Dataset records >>
----

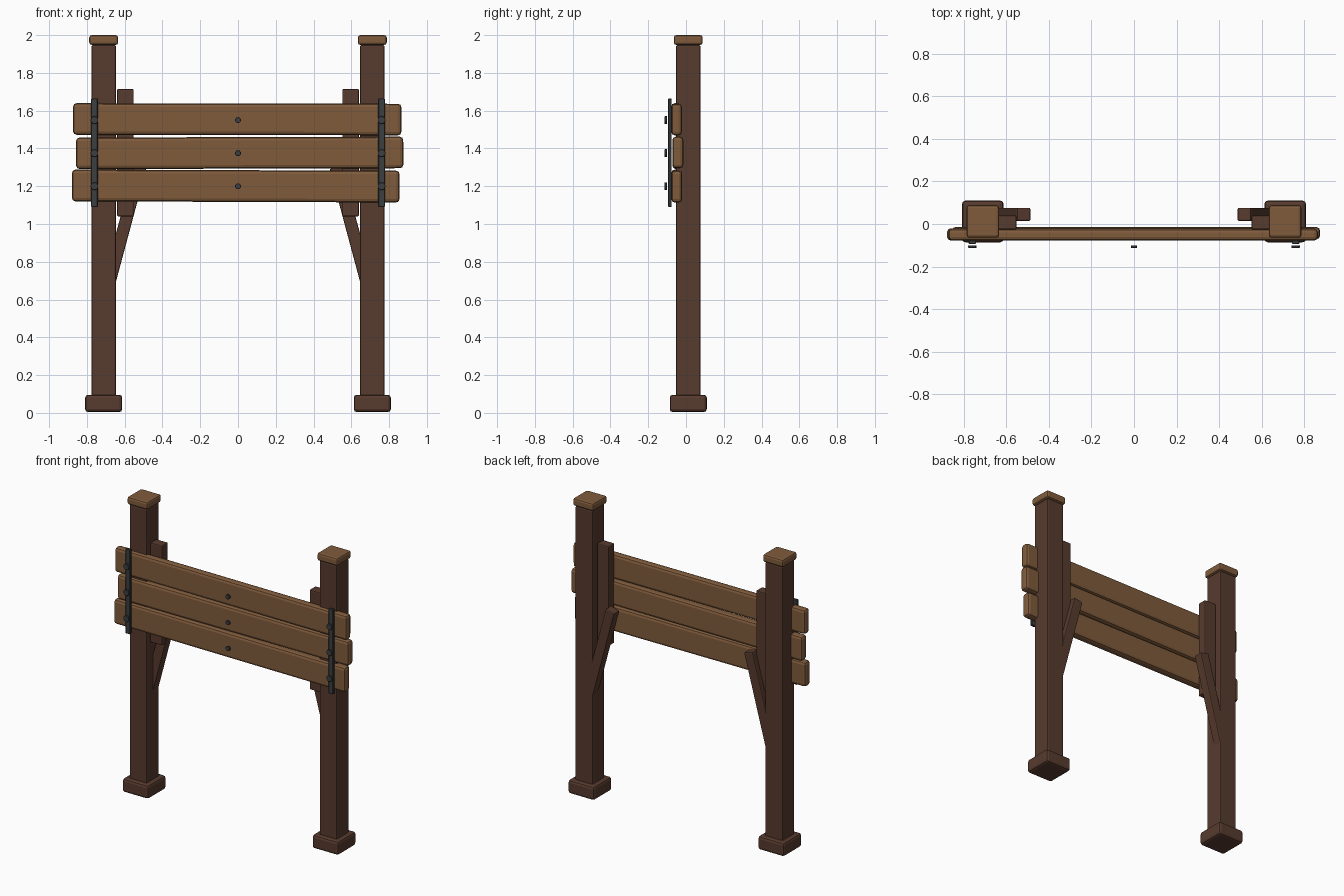
import bpy, math

if "Cube" in bpy.data.objects:
    bpy.data.objects.remove(bpy.data.objects["Cube"])


def material(name, rgb):
    m = bpy.data.materials.new(name)
    m.diffuse_color = (*rgb, 1)
    m.use_nodes = True
    m.node_tree.nodes["Principled BSDF"].inputs["Base Color"].default_value = m.diffuse_color
    return m


DARK = material("dark_timber", (0.095, 0.043, 0.027))
LIGHT = material("light_timber", (0.215, 0.105, 0.045))
IRON = material("dark_iron", (0.046, 0.05, 0.053))


def finish(ob, name, mat, bevel, segments):
    ob.name = name
    ob.data.materials.append(mat)
    if bevel:
        mod = ob.modifiers.new("edge_round", "BEVEL")
        mod.width = bevel
        mod.segments = segments
        mod.limit_method = 'ANGLE'
        mod.angle_limit = math.radians(50)
    return ob


def box(name, lo, hi, mat, bevel=0.008, segments=2, rot_y=0.0):
    """Bevelled box between two corners, turned about its centre."""
    centre = [(a + b) / 2 for a, b in zip(lo, hi)]
    bpy.ops.mesh.primitive_cube_add(size=1, location=centre)
    ob = bpy.context.object
    ob.scale = [b - a for a, b in zip(lo, hi)]
    bpy.ops.object.transform_apply(location=False, rotation=False, scale=True)
    ob.rotation_euler[1] = rot_y
    return finish(ob, name, mat, bevel, segments)


def block(name, x, y, w, z0, z1, mat, bevel):
    """Square upright block centred on x, y."""
    h = w / 2
    return box(name, (x - h, y - h, z0), (x + h, y + h, z1), mat, bevel)


def bolt(name, x, z, r):
    bpy.ops.mesh.primitive_cylinder_add(vertices=10, radius=r, depth=0.013,
                                        location=(x, -0.1065, z),
                                        rotation=(math.pi / 2, 0, 0))
    finish(bpy.context.object, name, IRON, 0.002, 1)


BOLT_Z = (1.20, 1.375, 1.55)
POST_X, POST_Y = 0.711, 0.012

for s, side in ((-1, "left"), (1, "right")):
    # Post with foot and cap
    x = s * POST_X
    block(side + "_post", x, POST_Y, 0.13, 0.05, 1.947, DARK, 0.008)
    block(side + "_foot", x, POST_Y, 0.196, 0.004, 0.096, DARK, 0.016)
    block(side + "_cap", x, POST_Y, 0.153, 1.948, 2.0, LIGHT, 0.013)

    # Upright cleat behind the boards
    cx = s * 0.596
    box(side + "_cleat", (cx - 0.044, -0.026, 1.04), (cx + 0.044, 0.04, 1.715),
        DARK, 0.007)

    # Slanted brace, lower end buried in the post
    angle = math.radians(15)
    length = 0.66
    bx = s * (0.518 + math.sin(angle) * length / 2)
    bz = 1.30 - math.cos(angle) * length / 2
    box(side + "_brace", (bx - 0.033, 0.014, bz - length / 2),
        (bx + 0.033, 0.076, bz + length / 2), DARK, 0.006, 2, -s * angle)

    # Iron strap and its bolts
    box(side + "_strap", (s * 0.76 - 0.0175, -0.094, 1.09),
        (s * 0.76 + 0.0175, -0.076, 1.665), IRON, 0.003, 1)
    for i, z in enumerate(BOLT_Z):
        bolt(f"{side}_bolt_{i}", s * 0.76, z, 0.021)

# Three slightly uneven boards: x range, z range, y range, tilt in degrees
boards = (
    ("bottom_board", -0.879, 0.855, 1.117, 1.285, -0.078, -0.020, 0.2),
    ("middle_board", -0.857, 0.875, 1.293, 1.460, -0.072, -0.014, -0.15),
    ("top_board", -0.873, 0.865, 1.471, 1.638, -0.078, -0.022, 0.1),
)
for name, x0, x1, z0, z1, y0, y1, tilt in boards:
    box(name, (x0, y0, z0), (x1, y1, z1), LIGHT, 0.018, 2, math.radians(tilt))

# Middle bolts
for i, z in enumerate(BOLT_Z):
    bolt(f"middle_bolt_{i}", 0, z, 0.016)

----

What this task involves >>
Report each line in the preceding entries that holds the string "location".

Your solution >>
    bpy.ops.mesh.primitive_cube_add(size=1, location=centre)
    bpy.ops.object.transform_apply(location=False, rotation=False, scale=True)
                                        location=(x, -0.1065, z),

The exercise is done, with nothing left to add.